##### DATA EXCERPTS
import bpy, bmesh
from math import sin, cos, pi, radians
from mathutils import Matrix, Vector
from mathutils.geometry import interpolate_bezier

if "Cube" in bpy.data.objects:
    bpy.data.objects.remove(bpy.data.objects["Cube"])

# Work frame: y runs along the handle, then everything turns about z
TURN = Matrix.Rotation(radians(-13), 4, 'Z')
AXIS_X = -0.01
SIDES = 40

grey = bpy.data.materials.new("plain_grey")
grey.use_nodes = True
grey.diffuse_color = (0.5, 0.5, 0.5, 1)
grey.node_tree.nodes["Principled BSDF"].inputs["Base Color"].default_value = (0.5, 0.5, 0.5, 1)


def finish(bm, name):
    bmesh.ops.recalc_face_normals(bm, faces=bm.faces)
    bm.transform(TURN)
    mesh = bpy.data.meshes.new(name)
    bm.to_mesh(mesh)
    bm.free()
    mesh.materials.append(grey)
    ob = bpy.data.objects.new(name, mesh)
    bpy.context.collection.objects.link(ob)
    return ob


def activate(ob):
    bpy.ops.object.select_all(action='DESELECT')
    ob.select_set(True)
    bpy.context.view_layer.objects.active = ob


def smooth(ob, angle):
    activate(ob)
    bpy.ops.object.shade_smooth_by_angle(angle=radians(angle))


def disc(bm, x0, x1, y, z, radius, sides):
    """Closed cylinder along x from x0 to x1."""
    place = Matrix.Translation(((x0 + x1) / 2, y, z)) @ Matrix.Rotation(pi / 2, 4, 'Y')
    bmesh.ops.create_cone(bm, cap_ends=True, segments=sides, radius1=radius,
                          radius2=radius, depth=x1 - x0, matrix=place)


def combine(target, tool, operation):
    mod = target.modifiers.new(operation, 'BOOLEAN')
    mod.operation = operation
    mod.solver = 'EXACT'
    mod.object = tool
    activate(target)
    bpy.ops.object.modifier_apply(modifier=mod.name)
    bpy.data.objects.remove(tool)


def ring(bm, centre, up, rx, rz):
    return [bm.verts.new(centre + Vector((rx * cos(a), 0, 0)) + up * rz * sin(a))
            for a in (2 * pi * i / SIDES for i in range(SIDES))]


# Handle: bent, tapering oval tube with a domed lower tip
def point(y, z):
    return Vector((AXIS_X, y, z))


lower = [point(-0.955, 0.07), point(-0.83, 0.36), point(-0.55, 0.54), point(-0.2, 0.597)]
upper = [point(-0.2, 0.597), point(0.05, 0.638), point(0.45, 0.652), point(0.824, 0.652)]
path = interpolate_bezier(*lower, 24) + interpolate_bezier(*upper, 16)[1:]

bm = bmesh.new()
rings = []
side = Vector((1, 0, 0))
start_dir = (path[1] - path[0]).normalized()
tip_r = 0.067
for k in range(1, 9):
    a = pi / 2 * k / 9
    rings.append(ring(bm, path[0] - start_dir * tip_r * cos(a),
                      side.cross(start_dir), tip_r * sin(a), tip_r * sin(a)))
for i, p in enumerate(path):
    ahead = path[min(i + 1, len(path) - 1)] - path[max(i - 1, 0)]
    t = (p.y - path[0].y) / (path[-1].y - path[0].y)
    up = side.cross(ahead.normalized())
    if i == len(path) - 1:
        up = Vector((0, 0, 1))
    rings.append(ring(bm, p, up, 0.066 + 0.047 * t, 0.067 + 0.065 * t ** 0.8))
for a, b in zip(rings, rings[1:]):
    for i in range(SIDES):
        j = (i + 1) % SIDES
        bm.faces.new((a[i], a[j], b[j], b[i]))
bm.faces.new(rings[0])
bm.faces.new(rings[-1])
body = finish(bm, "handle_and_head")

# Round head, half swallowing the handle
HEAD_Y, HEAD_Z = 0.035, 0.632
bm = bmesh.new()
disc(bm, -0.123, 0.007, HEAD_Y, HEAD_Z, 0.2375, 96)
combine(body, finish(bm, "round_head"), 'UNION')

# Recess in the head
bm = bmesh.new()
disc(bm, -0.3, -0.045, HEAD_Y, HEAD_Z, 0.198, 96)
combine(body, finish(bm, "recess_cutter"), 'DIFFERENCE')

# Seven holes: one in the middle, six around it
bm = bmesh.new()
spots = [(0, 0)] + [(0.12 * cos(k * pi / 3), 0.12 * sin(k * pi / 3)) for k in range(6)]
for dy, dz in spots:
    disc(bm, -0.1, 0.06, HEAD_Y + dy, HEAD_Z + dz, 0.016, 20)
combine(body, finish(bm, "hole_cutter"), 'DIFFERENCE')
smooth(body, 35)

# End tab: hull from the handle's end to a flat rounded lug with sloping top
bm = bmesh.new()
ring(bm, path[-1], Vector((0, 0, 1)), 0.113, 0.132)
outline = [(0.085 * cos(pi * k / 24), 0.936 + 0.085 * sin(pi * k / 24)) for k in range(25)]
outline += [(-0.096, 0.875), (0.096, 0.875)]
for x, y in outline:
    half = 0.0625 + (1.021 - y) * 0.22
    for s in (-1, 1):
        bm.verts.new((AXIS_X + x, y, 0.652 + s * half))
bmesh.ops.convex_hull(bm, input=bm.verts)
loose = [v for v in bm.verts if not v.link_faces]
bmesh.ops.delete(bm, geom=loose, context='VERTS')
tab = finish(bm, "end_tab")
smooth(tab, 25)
##########
Print the entries once more, identical in every line.

import bpy, bmesh
from math import sin, cos, pi, radians
from mathutils import Matrix, Vector
from mathutils.geometry import interpolate_bezier

if "Cube" in bpy.data.objects:
    bpy.data.objects.remove(bpy.data.objects["Cube"])

# Work frame: y runs along the handle, then everything turns about z
TURN = Matrix.Rotation(radians(-13), 4, 'Z')
AXIS_X = -0.01
SIDES = 40

grey = bpy.data.materials.new("plain_grey")
grey.use_nodes = True
grey.diffuse_color = (0.5, 0.5, 0.5, 1)
grey.node_tree.nodes["Principled BSDF"].inputs["Base Color"].default_value = (0.5, 0.5, 0.5, 1)


def finish(bm, name):
    bmesh.ops.recalc_face_normals(bm, faces=bm.faces)
    bm.transform(TURN)
    mesh = bpy.data.meshes.new(name)
    bm.to_mesh(mesh)
    bm.free()
    mesh.materials.append(grey)
    ob = bpy.data.objects.new(name, mesh)
    bpy.context.collection.objects.link(ob)
    return ob


def activate(ob):
    bpy.ops.object.select_all(action='DESELECT')
    ob.select_set(True)
    bpy.context.view_layer.objects.active = ob


def smooth(ob, angle):
    activate(ob)
    bpy.ops.object.shade_smooth_by_angle(angle=radians(angle))


def disc(bm, x0, x1, y, z, radius, sides):
    """Closed cylinder along x from x0 to x1."""
    place = Matrix.Translation(((x0 + x1) / 2, y, z)) @ Matrix.Rotation(pi / 2, 4, 'Y')
    bmesh.ops.create_cone(bm, cap_ends=True, segments=sides, radius1=radius,
                          radius2=radius, depth=x1 - x0, matrix=place)


def combine(target, tool, operation):
    mod = target.modifiers.new(operation, 'BOOLEAN')
    mod.operation = operation
    mod.solver = 'EXACT'
    mod.object = tool
    activate(target)
    bpy.ops.object.modifier_apply(modifier=mod.name)
    bpy.data.objects.remove(tool)


def ring(bm, centre, up, rx, rz):
    return [bm.verts.new(centre + Vector((rx * cos(a), 0, 0)) + up * rz * sin(a))
            for a in (2 * pi * i / SIDES for i in range(SIDES))]


# Handle: bent, tapering oval tube with a domed lower tip
def point(y, z):
    return Vector((AXIS_X, y, z))


lower = [point(-0.955, 0.07), point(-0.83, 0.36), point(-0.55, 0.54), point(-0.2, 0.597)]
upper = [point(-0.2, 0.597), point(0.05, 0.638), point(0.45, 0.652), point(0.824, 0.652)]
path = interpolate_bezier(*lower, 24) + interpolate_bezier(*upper, 16)[1:]

bm = bmesh.new()
rings = []
side = Vector((1, 0, 0))
start_dir = (path[1] - path[0]).normalized()
tip_r = 0.067
for k in range(1, 9):
    a = pi / 2 * k / 9
    rings.append(ring(bm, path[0] - start_dir * tip_r * cos(a),
                      side.cross(start_dir), tip_r * sin(a), tip_r * sin(a)))
for i, p in enumerate(path):
    ahead = path[min(i + 1, len(path) - 1)] - path[max(i - 1, 0)]
    t = (p.y - path[0].y) / (path[-1].y - path[0].y)
    up = side.cross(ahead.normalized())
    if i == len(path) - 1:
        up = Vector((0, 0, 1))
    rings.append(ring(bm, p, up, 0.066 + 0.047 * t, 0.067 + 0.065 * t ** 0.8))
for a, b in zip(rings, rings[1:]):
    for i in range(SIDES):
        j = (i + 1) % SIDES
        bm.faces.new((a[i], a[j], b[j], b[i]))
bm.faces.new(rings[0])
bm.faces.new(rings[-1])
body = finish(bm, "handle_and_head")

# Round head, half swallowing the handle
HEAD_Y, HEAD_Z = 0.035, 0.632
bm = bmesh.new()
disc(bm, -0.123, 0.007, HEAD_Y, HEAD_Z, 0.2375, 96)
combine(body, finish(bm, "round_head"), 'UNION')

# Recess in the head
bm = bmesh.new()
disc(bm, -0.3, -0.045, HEAD_Y, HEAD_Z, 0.198, 96)
combine(body, finish(bm, "recess_cutter"), 'DIFFERENCE')

# Seven holes: one in the middle, six around it
bm = bmesh.new()
spots = [(0, 0)] + [(0.12 * cos(k * pi / 3), 0.12 * sin(k * pi / 3)) for k in range(6)]
for dy, dz in spots:
    disc(bm, -0.1, 0.06, HEAD_Y + dy, HEAD_Z + dz, 0.016, 20)
combine(body, finish(bm, "hole_cutter"), 'DIFFERENCE')
smooth(body, 35)

# End tab: hull from the handle's end to a flat rounded lug with sloping top
bm = bmesh.new()
ring(bm, path[-1], Vector((0, 0, 1)), 0.113, 0.132)
outline = [(0.085 * cos(pi * k / 24), 0.936 + 0.085 * sin(pi * k / 24)) for k in range(25)]
outline += [(-0.096, 0.875), (0.096, 0.875)]
for x, y in outline:
    half = 0.0625 + (1.021 - y) * 0.22
    for s in (-1, 1):
        bm.verts.new((AXIS_X + x, y, 0.652 + s * half))
bmesh.ops.convex_hull(bm, input=bm.verts)
loose = [v for v in bm.verts if not v.link_faces]
bmesh.ops.delete(bm, geom=loose, context='VERTS')
tab = finish(bm, "end_tab")
smooth(tab, 25)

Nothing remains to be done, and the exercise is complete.